(Saved data entries)

————————

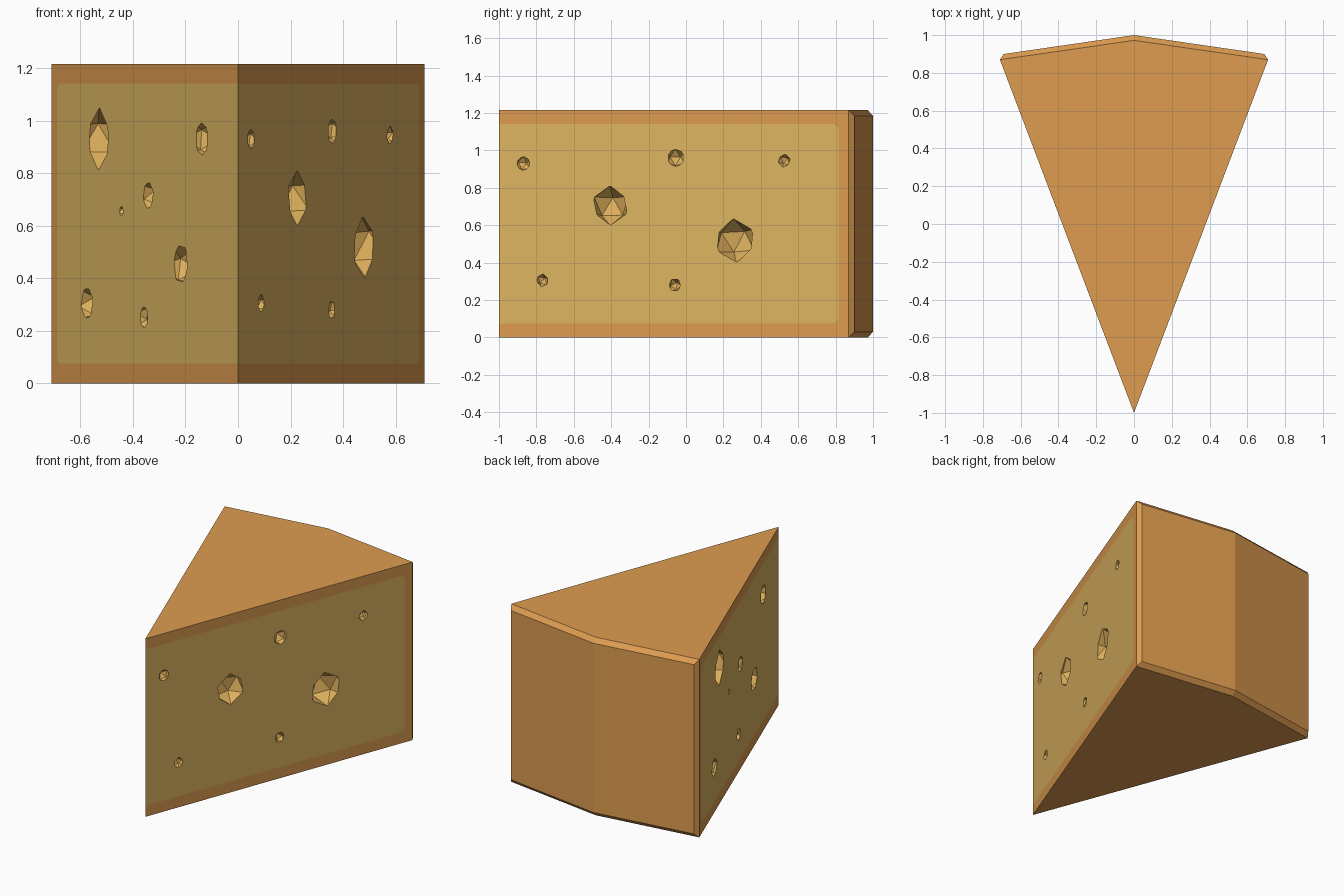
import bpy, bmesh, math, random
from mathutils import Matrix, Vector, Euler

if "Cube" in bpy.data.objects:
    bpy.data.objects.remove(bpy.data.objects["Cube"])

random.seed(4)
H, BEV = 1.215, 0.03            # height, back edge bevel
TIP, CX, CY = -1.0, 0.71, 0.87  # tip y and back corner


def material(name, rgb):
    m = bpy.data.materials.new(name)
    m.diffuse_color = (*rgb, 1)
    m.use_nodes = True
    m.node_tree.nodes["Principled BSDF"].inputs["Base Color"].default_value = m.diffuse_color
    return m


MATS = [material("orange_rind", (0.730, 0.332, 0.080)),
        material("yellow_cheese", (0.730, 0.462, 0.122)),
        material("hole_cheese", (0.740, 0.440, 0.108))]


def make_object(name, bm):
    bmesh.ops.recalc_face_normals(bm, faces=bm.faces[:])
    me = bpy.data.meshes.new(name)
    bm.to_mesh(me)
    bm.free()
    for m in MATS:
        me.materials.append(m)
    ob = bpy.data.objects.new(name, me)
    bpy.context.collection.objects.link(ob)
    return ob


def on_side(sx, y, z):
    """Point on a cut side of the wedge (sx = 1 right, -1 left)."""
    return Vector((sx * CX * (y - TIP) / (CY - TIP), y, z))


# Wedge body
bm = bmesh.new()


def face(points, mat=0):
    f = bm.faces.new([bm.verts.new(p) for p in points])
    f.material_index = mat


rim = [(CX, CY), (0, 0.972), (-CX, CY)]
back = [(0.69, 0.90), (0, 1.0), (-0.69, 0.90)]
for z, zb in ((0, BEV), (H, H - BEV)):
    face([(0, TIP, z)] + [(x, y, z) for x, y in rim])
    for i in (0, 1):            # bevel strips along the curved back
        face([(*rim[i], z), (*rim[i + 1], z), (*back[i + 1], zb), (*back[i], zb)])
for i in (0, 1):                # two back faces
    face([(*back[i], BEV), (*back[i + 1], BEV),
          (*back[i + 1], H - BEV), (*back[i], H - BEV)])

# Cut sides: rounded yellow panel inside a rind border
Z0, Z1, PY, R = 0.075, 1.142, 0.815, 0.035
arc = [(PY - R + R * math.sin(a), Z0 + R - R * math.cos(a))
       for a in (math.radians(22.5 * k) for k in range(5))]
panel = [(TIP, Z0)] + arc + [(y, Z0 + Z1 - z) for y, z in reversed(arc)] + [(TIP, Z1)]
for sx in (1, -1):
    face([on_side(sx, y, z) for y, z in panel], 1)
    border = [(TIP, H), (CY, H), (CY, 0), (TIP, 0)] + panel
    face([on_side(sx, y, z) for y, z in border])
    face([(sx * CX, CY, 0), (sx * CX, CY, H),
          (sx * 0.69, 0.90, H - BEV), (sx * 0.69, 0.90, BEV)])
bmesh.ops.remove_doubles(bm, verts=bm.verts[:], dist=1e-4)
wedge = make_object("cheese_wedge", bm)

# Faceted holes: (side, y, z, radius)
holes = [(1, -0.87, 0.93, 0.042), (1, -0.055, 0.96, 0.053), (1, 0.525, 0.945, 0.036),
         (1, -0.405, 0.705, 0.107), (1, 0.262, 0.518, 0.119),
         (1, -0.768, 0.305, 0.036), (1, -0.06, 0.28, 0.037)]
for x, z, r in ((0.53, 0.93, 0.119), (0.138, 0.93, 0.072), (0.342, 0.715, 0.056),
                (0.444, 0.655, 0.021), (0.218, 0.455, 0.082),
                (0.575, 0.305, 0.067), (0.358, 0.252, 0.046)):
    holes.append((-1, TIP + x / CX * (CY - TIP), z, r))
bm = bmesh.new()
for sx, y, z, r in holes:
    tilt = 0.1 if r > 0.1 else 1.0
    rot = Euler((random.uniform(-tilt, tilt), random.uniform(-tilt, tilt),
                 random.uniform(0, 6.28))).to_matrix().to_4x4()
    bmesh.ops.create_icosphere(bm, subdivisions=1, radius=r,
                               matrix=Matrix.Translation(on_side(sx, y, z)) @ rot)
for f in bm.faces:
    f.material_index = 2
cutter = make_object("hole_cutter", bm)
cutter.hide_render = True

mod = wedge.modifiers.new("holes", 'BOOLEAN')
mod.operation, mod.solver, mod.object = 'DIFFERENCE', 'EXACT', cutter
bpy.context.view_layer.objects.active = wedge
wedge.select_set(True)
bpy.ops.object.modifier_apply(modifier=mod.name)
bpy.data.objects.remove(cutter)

————————

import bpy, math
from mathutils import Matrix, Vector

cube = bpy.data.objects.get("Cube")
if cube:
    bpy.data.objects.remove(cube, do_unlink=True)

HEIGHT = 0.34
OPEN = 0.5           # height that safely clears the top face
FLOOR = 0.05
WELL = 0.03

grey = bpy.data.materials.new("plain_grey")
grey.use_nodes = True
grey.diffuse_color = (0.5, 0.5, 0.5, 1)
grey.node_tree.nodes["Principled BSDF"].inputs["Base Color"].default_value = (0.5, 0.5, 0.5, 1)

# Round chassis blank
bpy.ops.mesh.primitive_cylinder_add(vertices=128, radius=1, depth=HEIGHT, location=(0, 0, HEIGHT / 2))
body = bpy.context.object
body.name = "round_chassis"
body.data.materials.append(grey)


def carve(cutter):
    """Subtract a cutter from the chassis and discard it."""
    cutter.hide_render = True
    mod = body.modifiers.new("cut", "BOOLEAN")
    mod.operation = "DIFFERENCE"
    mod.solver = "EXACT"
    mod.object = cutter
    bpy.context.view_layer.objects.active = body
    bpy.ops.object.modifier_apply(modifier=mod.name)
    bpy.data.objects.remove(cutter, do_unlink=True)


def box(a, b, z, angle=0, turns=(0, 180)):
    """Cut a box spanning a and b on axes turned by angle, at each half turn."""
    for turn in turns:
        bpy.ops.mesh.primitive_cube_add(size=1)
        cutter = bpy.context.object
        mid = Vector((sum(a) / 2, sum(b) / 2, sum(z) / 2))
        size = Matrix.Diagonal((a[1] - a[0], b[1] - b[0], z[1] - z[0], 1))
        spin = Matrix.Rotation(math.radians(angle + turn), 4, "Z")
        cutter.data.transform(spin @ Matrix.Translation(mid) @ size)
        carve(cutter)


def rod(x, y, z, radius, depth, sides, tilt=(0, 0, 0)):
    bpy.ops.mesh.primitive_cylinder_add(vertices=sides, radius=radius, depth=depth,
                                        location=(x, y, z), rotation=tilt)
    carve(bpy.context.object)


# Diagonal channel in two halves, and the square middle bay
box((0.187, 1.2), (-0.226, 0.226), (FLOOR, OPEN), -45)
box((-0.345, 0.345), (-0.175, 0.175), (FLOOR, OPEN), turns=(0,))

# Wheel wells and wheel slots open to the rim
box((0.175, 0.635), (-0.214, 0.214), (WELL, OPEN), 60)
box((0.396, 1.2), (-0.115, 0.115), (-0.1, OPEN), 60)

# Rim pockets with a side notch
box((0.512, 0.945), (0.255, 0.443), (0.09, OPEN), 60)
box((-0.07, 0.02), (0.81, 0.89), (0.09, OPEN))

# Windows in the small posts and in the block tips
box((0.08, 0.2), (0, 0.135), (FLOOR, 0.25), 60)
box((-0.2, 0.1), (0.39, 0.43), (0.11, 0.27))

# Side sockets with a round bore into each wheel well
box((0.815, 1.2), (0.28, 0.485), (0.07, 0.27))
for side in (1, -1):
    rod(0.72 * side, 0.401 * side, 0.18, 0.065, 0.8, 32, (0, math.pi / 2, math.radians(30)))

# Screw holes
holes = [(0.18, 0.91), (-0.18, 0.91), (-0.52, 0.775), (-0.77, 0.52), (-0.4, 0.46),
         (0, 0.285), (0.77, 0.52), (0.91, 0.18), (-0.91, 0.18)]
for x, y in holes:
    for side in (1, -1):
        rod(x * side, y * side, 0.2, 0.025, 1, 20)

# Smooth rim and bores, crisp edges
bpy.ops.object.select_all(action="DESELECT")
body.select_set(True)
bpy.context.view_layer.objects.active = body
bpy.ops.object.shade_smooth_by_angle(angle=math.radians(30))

————————

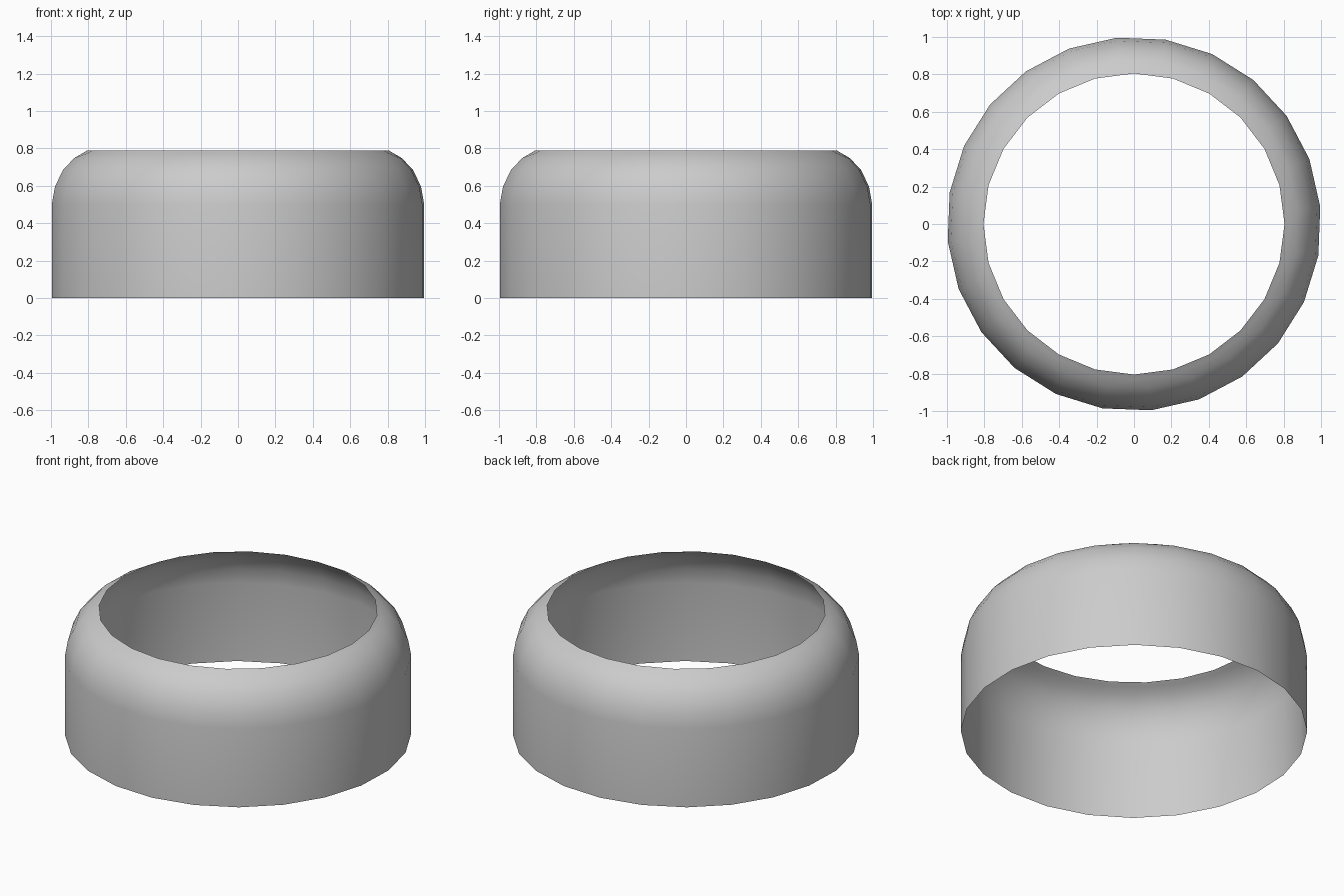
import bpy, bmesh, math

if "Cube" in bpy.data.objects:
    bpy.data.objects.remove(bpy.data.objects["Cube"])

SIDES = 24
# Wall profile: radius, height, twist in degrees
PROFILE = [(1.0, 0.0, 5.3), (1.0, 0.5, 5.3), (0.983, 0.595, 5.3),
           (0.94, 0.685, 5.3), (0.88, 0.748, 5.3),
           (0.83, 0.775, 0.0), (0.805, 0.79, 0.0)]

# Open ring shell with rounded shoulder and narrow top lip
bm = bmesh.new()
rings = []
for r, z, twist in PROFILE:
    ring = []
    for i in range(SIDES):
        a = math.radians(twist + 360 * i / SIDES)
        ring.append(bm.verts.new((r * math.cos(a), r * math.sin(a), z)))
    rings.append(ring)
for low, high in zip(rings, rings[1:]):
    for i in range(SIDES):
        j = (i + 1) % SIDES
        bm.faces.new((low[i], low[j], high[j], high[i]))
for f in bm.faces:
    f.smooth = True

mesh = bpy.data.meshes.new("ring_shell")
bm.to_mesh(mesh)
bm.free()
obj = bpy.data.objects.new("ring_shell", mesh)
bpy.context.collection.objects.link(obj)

————————

Exercise details:
Copy exactly the stretch of data above from the line with "import bpy, bmesh, math, random" through the line with "m = bpy.data.materials.new(name)", and omit all other lines.

Response to the exercise:
import bpy, bmesh, math, random
from mathutils import Matrix, Vector, Euler

if "Cube" in bpy.data.objects:
    bpy.data.objects.remove(bpy.data.objects["Cube"])

random.seed(4)
H, BEV = 1.215, 0.03            # height, back edge bevel
TIP, CX, CY = -1.0, 0.71, 0.87  # tip y and back corner


def material(name, rgb):
    m = bpy.data.materials.new(name)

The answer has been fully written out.